        • Kilpatrick S.J.
        • Laros R.K.
        Maternal and neonatal outcomes after prolonged latent phase.
        Obstet Gynecol. 1993; 81: 486-491
        • Maghoma J.
        • Buchmann E.J.
        Maternal and fetal risks associated with prolonged latent phase of labour.
        J Obstet Gynaecol. 2002; 22: 16-19
        • Cheng Y.W.
        • Delaney S.S.
        • Hopkins L.M.
        • Caughey A.B.
        The association between the length of first stage of labor, mode of delivery, and perinatal outcomes in women undergoing induction of labor.
        Am J Obstet Gynecol. 2009; 201: 477.e1-477.e7
        • Rouse D.J.
        • Owen J.
        • Hauth J.C.
        Criteria for failed labor induction: prospective evaluation of a standardized protocol.
        Obstet Gynecol. 2000; 96: 671-677
        • Simon C.E.
        • Grobman W.A.
        When has an induction failed?.
        Obstet Gynecol. 2005; 105: 705-709
        • Rouse D.J.
        • Weiner S.J.
        • Bloom S.L.
        • et al.
        Failed labor induction: toward an objective diagnosis.
        Obstet Gynecol. 2011; 117: 267-272
        • Kawakita T.
        • Reddy U.M.
        • Iqbal S.N.
        • et al.
        Duration of oxytocin and rupture of the membranes before diagnosing a failed induction of labor.
        Obstet Gynecol. 2016; 128: 373-380
        • Grobman W.A.
        • Bailit J.
        • Lai Y.
        • et al.
        Defining failed induction of labor.
        Am J Obstet Gynecol. 2018; 218: 122.e1-122.e8
        • De Vivo V.
        • Carbone L.
        • Saccone G.
        • et al.
        Early amniotomy after cervical ripening for induction of labor: a systematic review and meta-analysis of randomized controlled trials.
        Am J Obstet Gynecol. 2020; 222: 320-329
        • Spong C.Y.
        • Berghella V.
        • Wenstrom K.D.
        • Mercer B.M.
        • Saade G.R.
        Preventing the first cesarean delivery: summary of a joint Eunice Kennedy Shriver National Institute of Child Health and Human Development, Society for Maternal-Fetal Medicine, and American College of Obstetricians and Gynecologists Workshop.
        Obstet Gynecol. 2012; 120: 1181-1193
        • Caughey A.B.
        • Cahill A.G.
        • Guise J.M.
        • Rouse D.J.
        • American College of Obstetricians and Gynecologists (College), Society for Maternal-Fetal Medicine
        Safe prevention of the primary cesarean delivery.
        Am J Obstet Gynecol. 2014; 210: 179-193
        • Zhang J.
        • Landy H.J.
        • Ware Branch D.
        • et al.

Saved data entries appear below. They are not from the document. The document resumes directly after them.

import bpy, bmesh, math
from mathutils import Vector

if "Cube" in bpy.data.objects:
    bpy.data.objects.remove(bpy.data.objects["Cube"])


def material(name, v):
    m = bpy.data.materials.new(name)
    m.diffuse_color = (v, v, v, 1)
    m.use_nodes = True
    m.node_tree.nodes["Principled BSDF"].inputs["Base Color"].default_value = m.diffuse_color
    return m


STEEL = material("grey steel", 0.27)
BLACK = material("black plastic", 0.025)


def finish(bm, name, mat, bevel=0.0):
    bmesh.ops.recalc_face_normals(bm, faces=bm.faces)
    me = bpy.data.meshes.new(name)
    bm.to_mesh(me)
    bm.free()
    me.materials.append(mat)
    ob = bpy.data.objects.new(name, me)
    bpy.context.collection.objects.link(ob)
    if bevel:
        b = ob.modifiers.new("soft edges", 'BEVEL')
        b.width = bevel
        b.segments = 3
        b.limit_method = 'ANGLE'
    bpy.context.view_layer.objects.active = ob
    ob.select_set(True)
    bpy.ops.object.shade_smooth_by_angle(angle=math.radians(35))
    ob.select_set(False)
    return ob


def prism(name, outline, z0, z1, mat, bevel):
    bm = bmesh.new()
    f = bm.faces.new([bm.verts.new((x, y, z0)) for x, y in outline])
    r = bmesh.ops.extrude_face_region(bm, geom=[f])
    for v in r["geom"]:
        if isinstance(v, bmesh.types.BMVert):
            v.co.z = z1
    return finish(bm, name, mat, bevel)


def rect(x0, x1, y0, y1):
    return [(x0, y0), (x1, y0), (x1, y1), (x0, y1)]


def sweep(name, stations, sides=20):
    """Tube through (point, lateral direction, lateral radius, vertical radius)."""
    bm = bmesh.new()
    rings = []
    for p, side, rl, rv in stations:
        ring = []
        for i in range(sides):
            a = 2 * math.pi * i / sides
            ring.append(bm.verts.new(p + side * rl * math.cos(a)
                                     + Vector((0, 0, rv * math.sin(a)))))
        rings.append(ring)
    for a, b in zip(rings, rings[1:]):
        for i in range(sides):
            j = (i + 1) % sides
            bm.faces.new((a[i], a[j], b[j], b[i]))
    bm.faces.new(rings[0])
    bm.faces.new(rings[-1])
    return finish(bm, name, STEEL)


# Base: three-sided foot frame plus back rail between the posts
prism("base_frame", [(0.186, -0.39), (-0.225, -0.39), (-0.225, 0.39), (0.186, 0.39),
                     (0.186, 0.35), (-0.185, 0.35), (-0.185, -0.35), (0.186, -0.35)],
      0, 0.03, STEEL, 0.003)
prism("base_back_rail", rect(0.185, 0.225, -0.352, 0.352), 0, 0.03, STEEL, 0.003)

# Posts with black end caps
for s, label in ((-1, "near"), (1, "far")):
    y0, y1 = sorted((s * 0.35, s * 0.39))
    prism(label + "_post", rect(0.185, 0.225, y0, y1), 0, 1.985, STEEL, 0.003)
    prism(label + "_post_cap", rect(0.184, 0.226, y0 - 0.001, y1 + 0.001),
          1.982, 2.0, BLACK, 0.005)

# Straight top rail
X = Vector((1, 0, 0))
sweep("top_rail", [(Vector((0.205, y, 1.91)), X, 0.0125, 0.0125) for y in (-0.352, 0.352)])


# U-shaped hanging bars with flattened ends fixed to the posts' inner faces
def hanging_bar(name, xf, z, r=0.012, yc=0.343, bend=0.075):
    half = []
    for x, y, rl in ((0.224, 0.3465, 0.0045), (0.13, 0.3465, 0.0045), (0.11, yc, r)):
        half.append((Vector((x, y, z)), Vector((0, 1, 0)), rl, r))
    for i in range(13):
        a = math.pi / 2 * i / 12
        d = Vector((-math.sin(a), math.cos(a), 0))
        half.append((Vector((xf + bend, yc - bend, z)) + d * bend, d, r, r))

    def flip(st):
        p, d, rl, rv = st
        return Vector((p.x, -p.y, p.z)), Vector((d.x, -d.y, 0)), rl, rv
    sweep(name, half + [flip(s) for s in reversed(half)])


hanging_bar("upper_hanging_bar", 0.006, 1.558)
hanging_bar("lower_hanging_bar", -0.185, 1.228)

        Contemporary patterns of spontaneous labor with normal neonatal outcomes.
        Obstet Gynecol. 2010; 116: 1281-1287

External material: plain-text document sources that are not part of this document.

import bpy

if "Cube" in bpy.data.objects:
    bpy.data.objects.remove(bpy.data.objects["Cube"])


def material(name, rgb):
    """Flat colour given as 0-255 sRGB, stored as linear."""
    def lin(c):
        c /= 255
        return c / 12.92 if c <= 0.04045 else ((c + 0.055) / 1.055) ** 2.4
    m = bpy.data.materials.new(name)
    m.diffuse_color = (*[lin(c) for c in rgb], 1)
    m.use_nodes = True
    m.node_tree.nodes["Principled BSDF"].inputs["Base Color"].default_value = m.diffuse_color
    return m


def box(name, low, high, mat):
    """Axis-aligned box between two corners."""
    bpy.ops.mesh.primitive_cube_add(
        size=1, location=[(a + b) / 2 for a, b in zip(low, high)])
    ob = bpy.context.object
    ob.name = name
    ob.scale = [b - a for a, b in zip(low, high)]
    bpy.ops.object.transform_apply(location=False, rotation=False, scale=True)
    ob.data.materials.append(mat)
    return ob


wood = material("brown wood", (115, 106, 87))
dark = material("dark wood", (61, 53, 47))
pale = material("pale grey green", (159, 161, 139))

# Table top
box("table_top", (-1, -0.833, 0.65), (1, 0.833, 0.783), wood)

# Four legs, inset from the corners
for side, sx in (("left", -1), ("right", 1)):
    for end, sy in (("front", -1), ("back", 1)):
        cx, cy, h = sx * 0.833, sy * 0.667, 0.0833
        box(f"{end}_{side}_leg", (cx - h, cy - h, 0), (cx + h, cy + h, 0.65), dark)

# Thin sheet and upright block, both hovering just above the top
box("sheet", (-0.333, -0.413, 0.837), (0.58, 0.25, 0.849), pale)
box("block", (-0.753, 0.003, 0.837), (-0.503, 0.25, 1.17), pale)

        • Nelson D.B.
        • Alexander J.M.
        • McIntire D.D.
        • Leveno K.J.
        “New or not-so-new” labor management practices and caesarean delivery for arrest of progress.

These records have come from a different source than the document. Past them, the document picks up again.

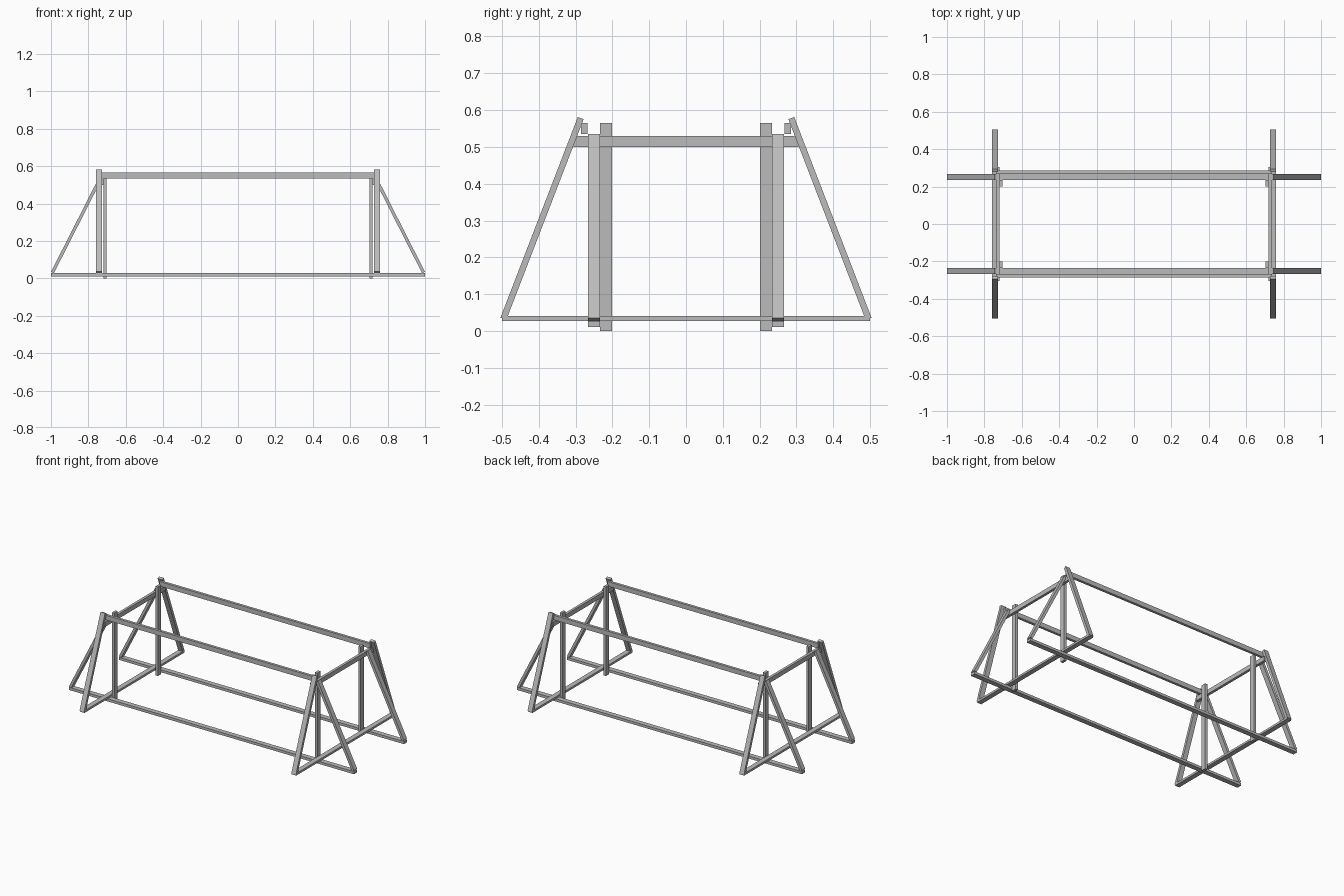
import bpy
import math
from mathutils import Vector

cube = bpy.data.objects.get("Cube")
if cube:
    bpy.data.objects.remove(cube, do_unlink=True)

# Single timber colour
grey = bpy.data.materials.new("timber grey")
grey.use_nodes = True
colour = (0.5, 0.5, 0.5, 1)
grey.diffuse_color = colour
grey.node_tree.nodes["Principled BSDF"].inputs["Base Color"].default_value = colour

THICK = 0.017
WIDE = 0.032


def board(name, low, high):
    """Straight board between two opposite corners."""
    low, high = Vector(low), Vector(high)
    bpy.ops.mesh.primitive_cube_add(size=1, location=(low + high) / 2)
    ob = bpy.context.object
    ob.name = name
    ob.scale = [abs(d) for d in high - low]
    bpy.ops.object.transform_apply(location=False, rotation=False, scale=True)
    ob.data.materials.append(grey)
    return ob


def sloped_board(name, foot, head, wide_x, wide_y):
    """Board whose centre line runs from foot to head."""
    foot, head = Vector(foot), Vector(head)
    d = head - foot
    half = Vector((wide_x, wide_y, d.length)) / 2
    ob = board(name, -half, half)
    ob.location = (foot + head) / 2
    ob.rotation_euler = (-math.atan2(d.y, d.z), math.atan2(d.x, d.z), 0)
    return ob


# Long rails, bottom and top, on both sides
for s, side in ((-1, "front"), (1, "back")):
    board(side + "_bottom_rail", (-1, s * 0.234, 0.011), (1, s * 0.266, 0.0275))
    board(side + "_top_rail", (-0.738, s * 0.268, 0.535), (0.738, s * 0.285, 0.565))

for sx, end in ((-1, "right"), (1, "left")):
    # Cross pieces at each end
    board(end + "_bottom_crossbar", (sx * 0.727, -0.5, 0.0275), (sx * 0.759, 0.5, 0.041))
    board(end + "_top_crossbeam", (sx * 0.72, -0.305, 0.5), (sx * 0.737, 0.305, 0.529))
    for sy, side in ((-1, "front"), (1, "back")):
        corner = side + "_" + end
        # Upright post, sideways leg and lengthwise brace at each corner
        board(corner + "_post", (sx * 0.703, sy * 0.201, 0), (sx * 0.72, sy * 0.234, 0.565))
        sloped_board(corner + "_leg", (sx * 0.743, sy * 0.496, 0.033),
                     (sx * 0.743, sy * 0.286, 0.578), WIDE, THICK)
        sloped_board(corner + "_brace", (sx * 0.992, sy * 0.25, 0.031),
                     (sx * 0.738, sy * 0.25, 0.531), THICK, WIDE)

        Am J Obstet Gynecol. 2020; 222: 71.e1-71.e6
        • Pevzner L.
        • Powers B.L.
        • Rayburn W.F.
        • Rumney P.
        • Wing D.A.
        Effects of maternal obesity on duration and outcomes of prostaglandin cervical ripening and labor induction.
        Obstet Gynecol. 2009; 114: 1315-1321
        • Kominiarek M.A.
        • Vanveldhuisen P.
        • Hibbard J.
        • et al.
        The maternal body mass index: a strong association with delivery route.
        Am J Obstet Gynecol. 2010; 203: 264.e1-264.e7
        • Ellis J.A.
        • Brown C.M.
        • Barger B.
        • Carlson N.S.
        Influence of maternal obesity on labor induction: a systematic review and meta-analysis.
        J Midwifery Womens Health. 2019; 64: 55-67
        • Gunatilake R.P.
        • Smrtka M.P.
        • Harris B.
        • et al.
        Predictors of failed trial of labor among women with an extremely obese body mass index.
        Am J Obstet Gynecol. 2013; 209: 562.e1-562.e5
        • Hermann M.
        • Le Ray C.
        • Blondel B.
        • Goffinet F.
        • Zeitlin J.
        The risk of prelabor and intrapartum cesarean delivery among overweight and obese women: possible preventive actions.
        Am J Obstet Gynecol. 2015; 212: 241.e1-241.e9
        • Nuthalapaty F.S.
        • Rouse D.J.
        The impact of obesity on obstetrical practice and outcome.
        Clin Obstet Gynecol. 2004; 47: 898-913